Furniture removals require careful attention if you are to avoid damage and that`s why they often take a good day from the loading of the van to the unloading in the newRead More…
The Royal Institute of British Architects (RIBA) have been involved in a long-running campaign to bring to the public’s attention the lack of adequate space for everyday living in new homes beingRead More…
Does your new home need a makeover but you have no budget left after moving house with all the associated costs and solicitor’s fees? Never fear there are hundreds of cheap and easy ways to quickly improve you home without breaking the bank.
Here are 25 of our favourites but if you have other ideas why not send them to us and we will add them to the list.
When you enter your home, you want to come in to a place that promotes peace and calm after a busy day. Whether you are returning home from work, a school run, or shopping, when you enter a house that has had a good declutter you will find it is easier to relax and enjoy the space that you live in. When your house is untidy and cluttered, it can make you feel on edge as you are surrounded by things that you may not really want and need. Even if you have a cluttered house that is actually tidy (with lots of careful storage!), there is still the dreaded moment of opening the cupboards to try and find something that you are looking for that is buried beneath clutter. Living in a clutter free home definitely will make life less stressful, make it easier to find things and there are many ways this can be achieved.
Regardless of where you’re moving to, or if you’re moving yourself or hiring a removal company, moving to a new house is pretty stressful. In fact, it’s listed as one of the most stressful things to do after having a baby and organising a marriage (or getting a divorce). You know it is going to cost a lot of money, you don’t have to be an accountant to grasp the financial situation, but If you want it to go as smoothly as possible but not cost the earth, you’ll want to read our key do’s and don’ts:
Are you a DIY nut? Do you often find yourself planning your next DIY project in your new home as soon as you’ve completed the last one? Then check out these DIYRead More…
We all love a pristine new bathroom – gleaming taps, shiny new bath, elegant tiling, clean white grout, soft fluffy towels. Sadly, in reality, our bathrooms tend not to look like that unless we have recently moved house to a new build. The taps have limescale staining, the grout is starting to discolour and the sanitary ware and tiling is no longer gleaming.

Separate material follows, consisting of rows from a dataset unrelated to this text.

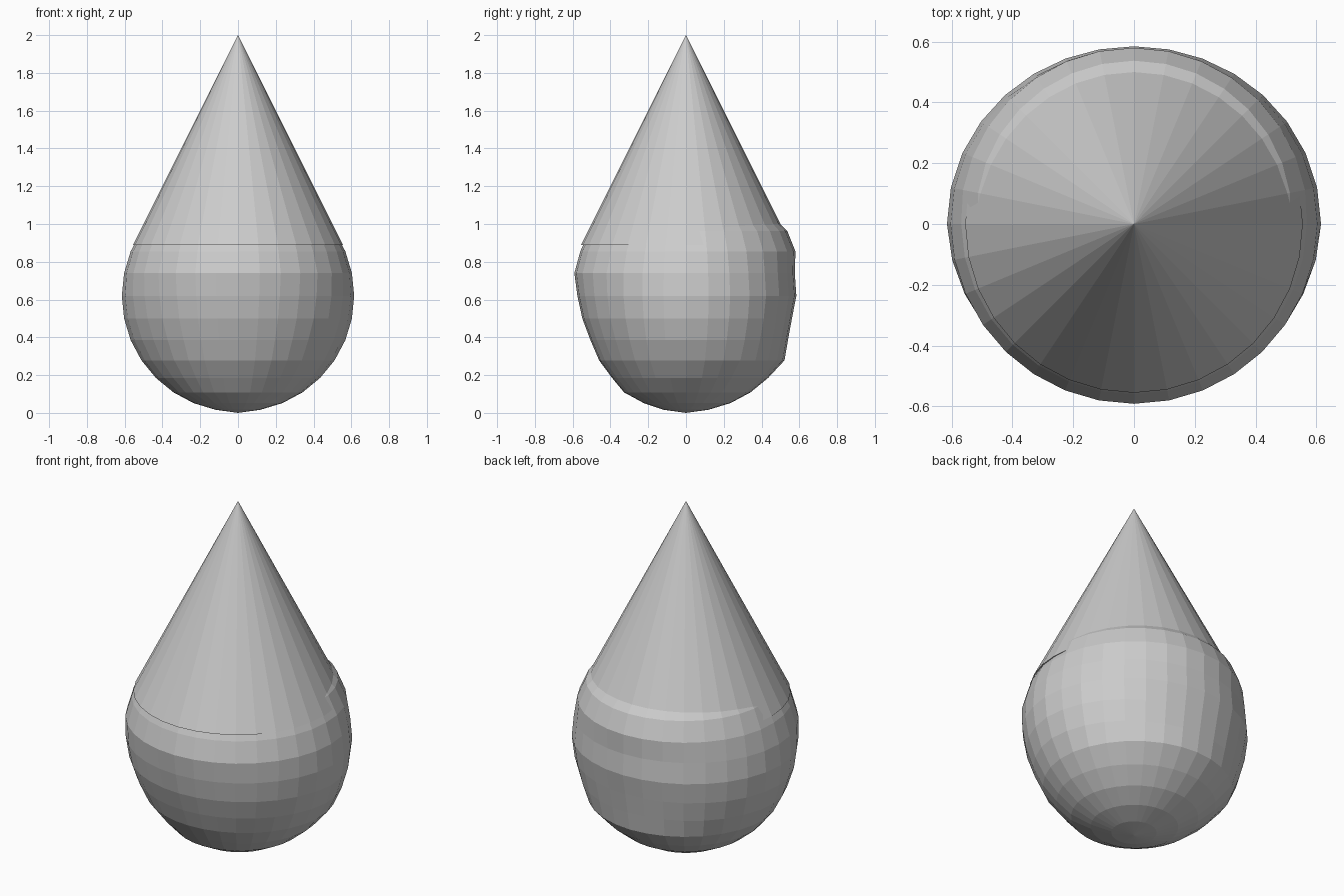
import bpy, bmesh, math

cube = bpy.data.objects.get("Cube")
if cube:
    bpy.data.objects.remove(cube, do_unlink=True)

grey = bpy.data.materials.new("light_grey")
grey.use_nodes = True
colour = (0.6, 0.6, 0.6, 1)
grey.diffuse_color = colour
grey.node_tree.nodes["Principled BSDF"].inputs["Base Color"].default_value = colour

SIDES, RINGS = 32, 16
RADIUS, CENTRE = 0.615, 0.62


def finish(bm, name):
    bmesh.ops.recalc_face_normals(bm, faces=bm.faces)
    mesh = bpy.data.meshes.new(name)
    bm.to_mesh(mesh)
    bm.free()
    mesh.materials.append(grey)
    obj = bpy.data.objects.new(name, mesh)
    bpy.context.collection.objects.link(obj)
    return obj


# Round body: a sphere pushed in and out by hand, ring by ring from the bottom
front = [1, 1, .95, .96, .9, .9, .89, .91, .935, .98, .985, 1, 1, 1, 1, 1, 1]
back = [1, 1, 1, 1, 1, 1.02, .95, .93, .95, .955, 1.02, 1.05, 1.03, 1, 1, 1, 1]

bm = bmesh.new()
bmesh.ops.create_uvsphere(bm, u_segments=SIDES, v_segments=RINGS, radius=RADIUS)
for v in bm.verts:
    polar = math.acos(max(-1, min(1, -v.co.z / RADIUS)))
    ring = round(polar / math.pi * RINGS)
    across = math.hypot(v.co.x, v.co.y)
    side = v.co.y / across if across > 1e-5 else 0
    push = (back if side > 0 else front)[ring] - 1
    # bulges spread wide, dents at the back stay narrow
    power = 0.5 if push > 0 else (2 if side > 0 else 1.2)
    scale = 1 + push * abs(side) ** power
    v.co.x *= scale
    v.co.y *= scale
    v.co.z += CENTRE
    if ring == 0:
        v.co.z = 0
finish(bm, "drop_body")

# Pointed top: a cone that runs tangent into the body
BASE, TIP = 0.89, 2.0
bm = bmesh.new()
bmesh.ops.create_cone(bm, cap_ends=True, segments=SIDES, radius1=0.5 * (TIP - BASE),
                      radius2=0, depth=TIP - BASE)
bmesh.ops.translate(bm, verts=bm.verts, vec=(0, 0, (TIP + BASE) / 2))
finish(bm, "drop_tip")
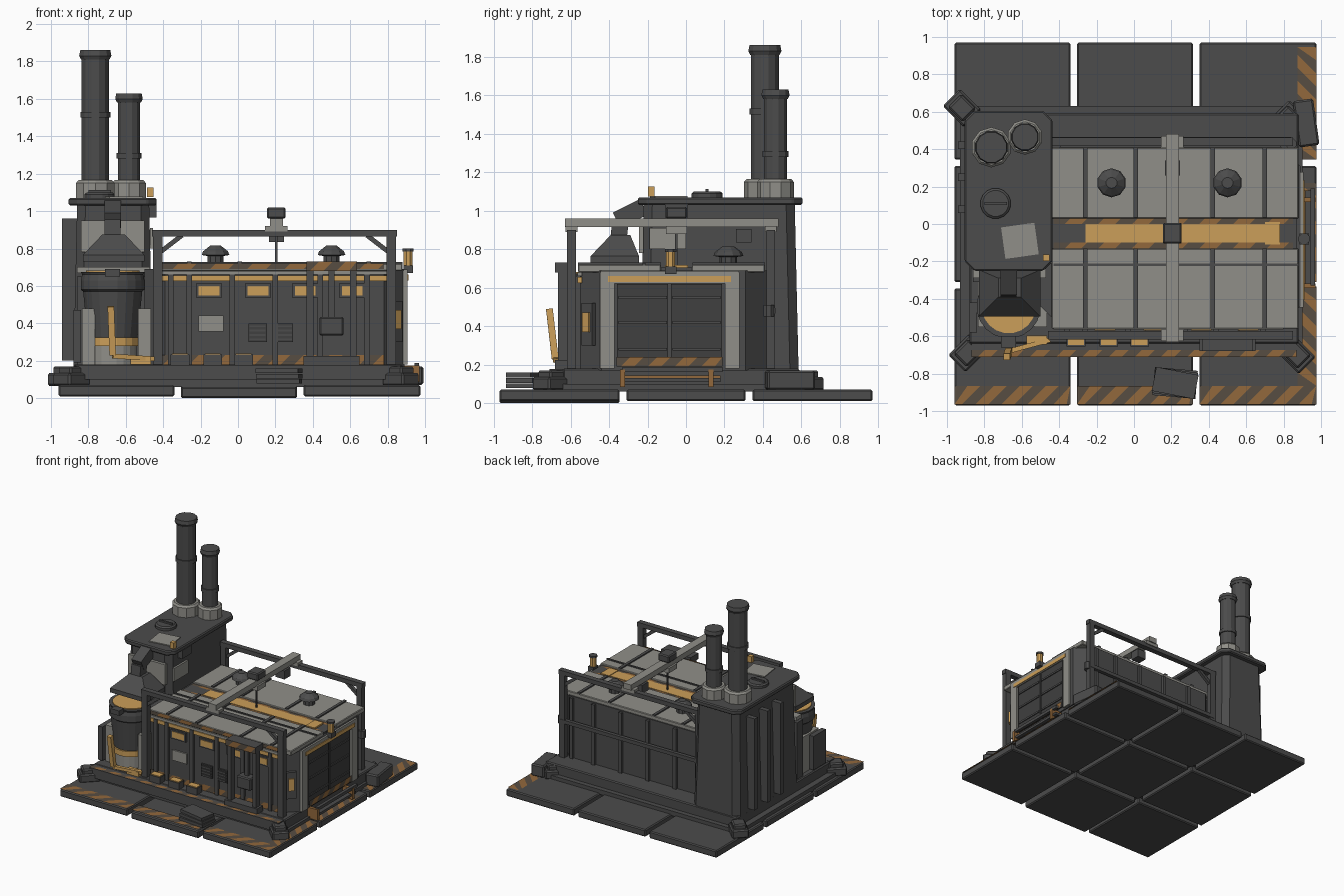
import bpy, bmesh, math
from mathutils import Vector, Matrix

if "Cube" in bpy.data.objects:
    bpy.data.objects.remove(bpy.data.objects["Cube"], do_unlink=True)


def material(name, *rgb):
    m = bpy.data.materials.new(name)
    m.use_nodes = True
    m.diffuse_color = (*rgb, 1)
    m.node_tree.nodes["Principled BSDF"].inputs["Base Color"].default_value = (*rgb, 1)
    return m


DARK = material("dark_steel", .072, .072, .072)
DEEP = material("deep_grey", .05, .05, .05)
LIGHT = material("light_panel", .28, .275, .25)
YELLOW = material("warm_yellow", .6, .345, .1)
STRIPE = material("stripe_orange", .29, .14, .045)
BROWN = material("stripe_brown", .095, .075, .055)


def finish(name, bm, mats, bevel=0):
    mesh = bpy.data.meshes.new(name)
    bm.to_mesh(mesh)
    bm.free()
    obj = bpy.data.objects.new(name, mesh)
    bpy.context.collection.objects.link(obj)
    for m in mats:
        mesh.materials.append(m)
    if bevel:
        mod = obj.modifiers.new("edge_bevel", "BEVEL")
        mod.width, mod.segments = bevel, 1
    return obj


def loft(name, rings, mat, bevel=0):
    """Closed solid through rings of equal point count."""
    bm = bmesh.new()
    loops = [[bm.verts.new(p) for p in ring] for ring in rings]
    n = len(loops[0])
    for low, high in zip(loops, loops[1:]):
        for i in range(n):
            j = (i + 1) % n
            bm.faces.new((low[i], low[j], high[j], high[i]))
    bm.faces.new(loops[0][::-1])
    bm.faces.new(loops[-1])
    bmesh.ops.recalc_face_normals(bm, faces=bm.faces)
    return finish(name, bm, [mat], bevel)


def box(name, xs, ys, zs, mat=DARK, bevel=0, turn=0):
    mid = Vector((sum(xs) / 2, sum(ys) / 2, 0))
    spin = Matrix.Rotation(math.radians(turn), 3, "Z")
    plan = [(xs[0], ys[0]), (xs[1], ys[0]), (xs[1], ys[1]), (xs[0], ys[1])]
    rings = [[mid + spin @ (Vector((x, y, z)) - mid) for x, y in plan] for z in zs]
    return loft(name, rings, mat, bevel)


def block(name, centre, size, mat=DARK, bevel=0, turn=0):
    spans = [(c - s / 2, c + s / 2) for c, s in zip(centre, size)]
    return box(name, *spans, mat, bevel, turn)


def chamfered(name, xs, ys, zs, cut, mat=DARK, taper=0, bevel=0):
    rings = []
    for z, t in zip(zs, (0, taper)):
        (a, b), (c, d) = (xs[0] + t, xs[1] - t), (ys[0] + t, ys[1] - t)
        plan = [(a + cut, c), (b - cut, c), (b, c + cut), (b, d - cut),
                (b - cut, d), (a + cut, d), (a, d - cut), (a, c + cut)]
        rings.append([(x, y, z) for x, y in plan])
    return loft(name, rings, mat, bevel)


def lathe(name, x, y, profile, mat=DARK, sides=12):
    angles = [math.tau * (i + .5) / sides for i in range(sides)]
    return loft(name, [[(x + r * math.cos(a), y + r * math.sin(a), z) for a in angles]
                       for r, z in profile], mat)


def beam(name, start, end, width, mat=DARK):
    a, b = Vector(start), Vector(end)
    d = (b - a).normalized()
    side = d.cross(Vector((0, 1, 0)) if abs(d.y) < .9 else Vector((1, 0, 0))).normalized()
    up = d.cross(side)
    offs = [(side * i + up * j) * width / 2 for i, j in ((-1, -1), (1, -1), (1, 1), (-1, 1))]
    return loft(name, [[p + o for o in offs] for p in (a, b)], mat)


def hazard(name, corner, along, across, step=.07):
    """Thin painted band of slanted stripes in two colours."""
    c, u, v = Vector(corner), Vector(along), Vector(across)
    length, slant = u.length, v.length
    clamp = lambda s: c + u * min(max(s / length, 0), 1)
    bm = bmesh.new()
    s, k = -slant, 0
    while s < length:
        pts = [clamp(s), clamp(s + step), clamp(s + step + slant) + v, clamp(s + slant) + v]
        face = bm.faces.new([bm.verts.new(p) for p in pts])
        face.material_index = k % 2
        s, k = s + step, k + 1
    return finish(name, bm, [BROWN, STRIPE])


# Floor tiles with painted borders
spans = [(-.96, -.34), (-.305, .315), (.35, .975)]
for i, xs in enumerate(spans):
    for j, ys in enumerate([(-.97, -.345), (-.31, .31), (.345, .97)]):
        z = 0 if i == 1 and j == 0 else .01
        box("floor_tile", xs, ys, (z, z + .06), DARK, .008)
    hazard("front_border", (xs[0], -.965, .074), (xs[1] - xs[0], 0, 0), (0, .1, 0))
for y in (-.865, -.31, .345):
    hazard("side_border", (.975, y, .074), (0, .6 if y > 0 else .53, 0), (-.1, 0, 0))

# Platform with perimeter rail
box("platform_skirt", (-.93, .9), (-.67, .63), (.06, .1))
box("platform", (-.88, .88), (-.64, .59), (.09, .18), DARK, .008)
box("front_kerb", (-.87, .87), (-.71, -.64), (.1, .178))
hazard("kerb_paint", (-.87, -.71, .182), (1.74, 0, 0), (0, .035, 0))

# Corner clamps and loose crates
for x, y, turn in ((-.89, -.69, 45), (.87, -.7, -45), (.82, .56, 45), (-.92, .62, -45)):
    block("clamp_foot", (x, y, .1), (.16, .13, .07), DARK, .01, turn)
    block("clamp_head", (x, y, .145), (.11, .1, .05), DARK, .01, turn)
block("side_crate", (.92, .54, .12), (.11, .25, .1), DARK, .01, 8)
for k in range(3):
    block("front_crate_layer", (.22, -.85, .09 + k * .028), (.23, .15 - k * .01, .024), DARK, 0, -5 - k * 3)

# Side step
for y in (-.33, .13):
    block("step_post", (.92, y, .13), (.1, .025, .09), STRIPE)
block("step_tread", (.925, -.07, .12), (.07, .5, .02))
block("step_edge", (.91, -.07, .135), (.015, .5, .015), STRIPE)
beam("step_rail", (.955, -.33, .175), (.955, .19, .175), .025)

# Main housing and roof
chamfered("housing", (-.5, .89), (-.55, .42), (.17, .69), .11)
box("roof_back", (-.44, .88), (.03, .41), (.68, .72), LIGHT, .005)
box("roof_front", (-.44, .88), (-.56, -.13), (.68, .72), LIGHT, .005)
box("roof_channel", (-.44, .87), (-.13, .03), (.68, .705))
box("roof_light_strip", (-.26, .78), (-.1, 0), (.705, .712), YELLOW)
block("strip_end", (.74, -.05, .71), (.08, .12, .014), YELLOW)
for y in (-.13, 0):
    hazard("channel_paint", (-.43, y, .709), (1.28, 0, 0), (0, .03, 0), .09)
for x in (-.26, .01, .42, .7):
    box("roof_rib", (x - .012, x + .012), (.035, .41), (.71, .73))
    box("roof_rib", (x - .012, x + .012), (-.56, -.13), (.71, .73))
box("roof_seam", (-.43, .88), (-.225, -.21), (.715, .728))
for x in (-.12, .5):
    lathe("roof_vent", x, .22, [(.045, .71), (.045, .76), (.078, .765), (.07, .785), (.03, .815)], DARK, 10)

# Front wall details
box("front_light_bar", (-.43, .8), (-.563, -.54), (.625, .655), YELLOW)
box("front_eave", (-.43, .8), (-.565, -.54), (.66, .68), LIGHT)
hazard("front_eave_paint", (-.42, -.567, .69), (1.2, 0, 0), (0, 0, .03), .1)
hazard("wall_base_paint", (-.42, -.558, .18), (1.2, 0, 0), (0, 0, .05))
for x in (-.36, -.26, -.03, .2, .44, .69):
    box("wall_rib", (x - .015, x + .015), (-.572, -.54), (.18, .66))
for x in (-.155, .107, .36, .61):
    block("window_frame", (x, -.555, .575), (.14, .02, .075))
    block("window", (x, -.563, .575), (.11, .012, .05), YELLOW)
block("notice_panel", (-.145, -.555, .4), (.135, .016, .085), LIGHT)
for x in (.105, .245):
    block("grille", (x, -.555, .35), (.1, .02, .1), DEEP)
    for k in range(4):
        block("grille_slat", (x, -.567, .315 + k * .023), (.085, .012, .01))
for x in (-.31, -.135, .03):
    block("supply_box", (x, -.62, .205), (.1, .07, .055))
    block("supply_lid", (x, -.62, .235), (.085, .055, .008), YELLOW)

# Pump cabinet on the front wall
for x in (.385, .615):
    block("cabinet_post", (x, -.64, .44), (.035, .05, .52))
block("cabinet_top", (.5, -.63, .705), (.27, .1, .05))
hazard("cabinet_paint", (.365, -.683, .68), (.27, 0, 0), (0, 0, .05))
block("control_box", (.5, -.6, .385), (.13, .09, .1), DARK, .008)
beam("control_conduit", (.5, -.59, .43), (.5, -.59, .68), .03)
block("cabinet_base", (.5, -.64, .2), (.3, .08, .05))

# Door end
for y in (-.41, .24):
    block("door_post", (.885, y, .43), (.04, .075, .5), LIGHT)
block("door_lintel", (.885, -.085, .655), (.04, .72, .065), LIGHT)
block("lintel_light", (.905, -.085, .645), (.012, .64, .03), YELLOW)
for y in (-.225, .055):
    block("door", (.888, y, .41), (.02, .265, .42), DEEP)
    for z in (.28, .42, .55):
        block("door_rib", (.9, y, z), (.012, .25, .015))
hazard("door_paint", (.909, -.36, .19), (0, .55, 0), (0, 0, .05))
block("keypad_plate", (.84, -.505, .41), (.08, .03, .22), DARK, 0, 45)
block("keypad", (.848, -.513, .42), (.045, .03, .1), YELLOW, 0, 45)
block("beacon_bracket", (.91, -.08, .69), (.05, .06, .04))
lathe("beacon", .91, -.08, [(.026, .7), (.026, .785)], YELLOW, 8)
lathe("beacon_cap", .91, -.08, [(.032, .785), (.032, .8)], DARK, 8)

# Back wall ribs and pipe
for x in (-.2, .05, .3, .55, .75):
    block("back_rib", (x, .425, .43), (.03, .03, .5))
beam("back_pipe", (-.45, .45, .48), (.84, .45, .48), .03)
lathe("pipe_end", .84, .43, [(.03, .45), (.03, .51)], DARK, 8)

# Overhead gantry
for y in (-.595, .44):
    for x, way in ((-.43, 1), (.82, -1)):
        block("gantry_post", (x, y, .53), (.05, .045, .72))
        beam("gantry_brace", (x, y, .77), (x + way * .13, y, .87), .025)
    block("gantry_beam", (.195, y, .882), (1.31, .045, .036))
    block("crane_bearing", (.205, y, .905), (.12, .06, .03), LIGHT)
box("crane_beam", (.17, .24), (-.63, .48), (.915, .96), LIGHT)
block("crane_motor", (.205, -.05, .99), (.1, .11, .06), DARK, .008)
block("crane_trolley", (.205, -.05, .9), (.1, .11, .04), LIGHT)
block("crane_counterweight", (.205, .3, .87), (.08, .08, .07))
beam("crane_cable", (.205, -.05, .71), (.205, -.05, .9), .012)

# Furnace tower
chamfered("furnace_tower", (-.88, -.455), (-.24, .585), (.17, 1.04), .045, DARK, .02)
chamfered("tower_cap", (-.905, -.435), (-.25, .605), (1.03, 1.07), .05, DARK, 0, .008)
for y in (.08, .25, .42):
    box("tower_rib", (-.94, -.86), (y - .02, y + .02), (.2, .96))
box("tower_face_plate", (-.84, -.5), (-.245, -.22), (.78, .95), LIGHT)
box("tower_face_band", (-.86, -.47), (-.29, -.22), (.67, .7), LIGHT)
box("tower_side_plate", (-.47, -.455), (-.19, 0), (.8, .91), LIGHT)
block("tower_side_box", (-.455, -.05, 1), (.04, .12, .07))
block("tower_top_sheet", (-.61, -.09, 1.073), (.18, .17, .008), LIGHT, 0, 8)
block("tower_lamp", (-.47, -.18, 1.1), (.035, .035, .05), YELLOW)
lathe("hatch", -.74, .11, [(.082, 1.07), (.082, 1.09), (.07, 1.1)], DARK, 16)
block("hatch_handle", (-.74, .11, 1.105), (.12, .015, .015))

# Chimneys
for x, y, r, top, ring in ((-.763, .41, .075, 1.86, 1.5), (-.583, .465, .062, 1.63, 1.28)):
    lathe("chimney_base", x, y, [(r + .033, 1.07), (r + .033, 1.15), (r + .02, 1.165)], LIGHT, 10)
    lathe("chimney", x, y, [(r, 1.1), (r, top)])
    lathe("chimney_ring", x, y, [(r + .008, ring), (r + .008, ring + .03)])
    lathe("chimney_cap", x, y, [(r + .004, top - .05), (r + .014, top - .03), (r + .008, top)])

# Extraction hood above the crucible
rings = [[(-.665 + i * w, y + j * d, z) for i, j in ((-1, -1), (1, -1), (1, 1), (-1, 1))]
         for w, d, y, z in ((.165, .125, -.37, .73), (.165, .125, -.37, .765), (.06, .05, -.34, .875))]
loft("hood", rings, DARK)
beam("hood_neck", (-.67, -.35, .86), (-.67, -.34, .95), .085)
beam("hood_elbow", (-.67, -.36, .95), (-.67, -.22, 1.02), .09)

# Crucible on its stand
X, Y = -.67, -.44
lathe("crucible", X, Y, [(.12, .26), (.135, .33), (.16, .57), (.172, .58), (.172, .63), (.165, .66), (.172, .675)], DARK, 20)
lathe("molten_fill", X, Y, [(.145, .66), (.145, .682)], YELLOW, 20)
lathe("crucible_band", X, Y, [(.147, .28), (.147, .325)], YELLOW, 20)
lathe("crucible_foot", X, Y, [(.13, .17), (.13, .28)], LIGHT, 20)
block("pouring_lip", (X, -.63, .67), (.08, .06, .04))
for x in (-.8, -.5):
    block("stand_plate", (x, -.4, .33), (.07, .3, .3), LIGHT)
block("stand_side", (-.86, -.5, .33), (.04, .16, .28))
block("stand_back", (X, -.27, .4), (.38, .08, .5))
beam("tapping_bar", (X, -.68, .23), (X - .01, -.71, .49), .035, YELLOW)
beam("tapping_pipe", (X, -.68, .225), (-.45, -.62, .21), .025, YELLOW)
block("yellow_crate", (-.52, -.62, .2), (.11, .05, .04), YELLOW)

But it doesn’t have to be like that – refurbishing your bathroom is a relatively inexpensive job providing you don’t have to move pipework, and if you are on a really tight budget then you can give it a facelift that will transform it – what are you waiting for?
We all tend to think that first time buyers have the hardest job persuading lenders that they are a good risk when it comes to a mortgage but are banks and building societies equally reluctant to lend to older applicants? This seems counter-intuitive as older borrowers are likely to be more used to handling their finances and budgeting properly but it seems it is now harder moving house as you get older so what could be making lenders reluctant when it comes to older borrowers.
Many banks and building societies have made their lending criteria more stringent for borrowers approaching retirement age and some have even started to put a “maximum age” cap on their mortgage deals. This has resulted in some older borrowers struggling to secure a large mortgage for their new home, even when they have solid financial circumstances and a range of assets that more than cover the value of the mortgage. It has also led to accusations of ageism on the part of some lenders due to the restrictions they have placed on older borrowers that take little account of individual situations.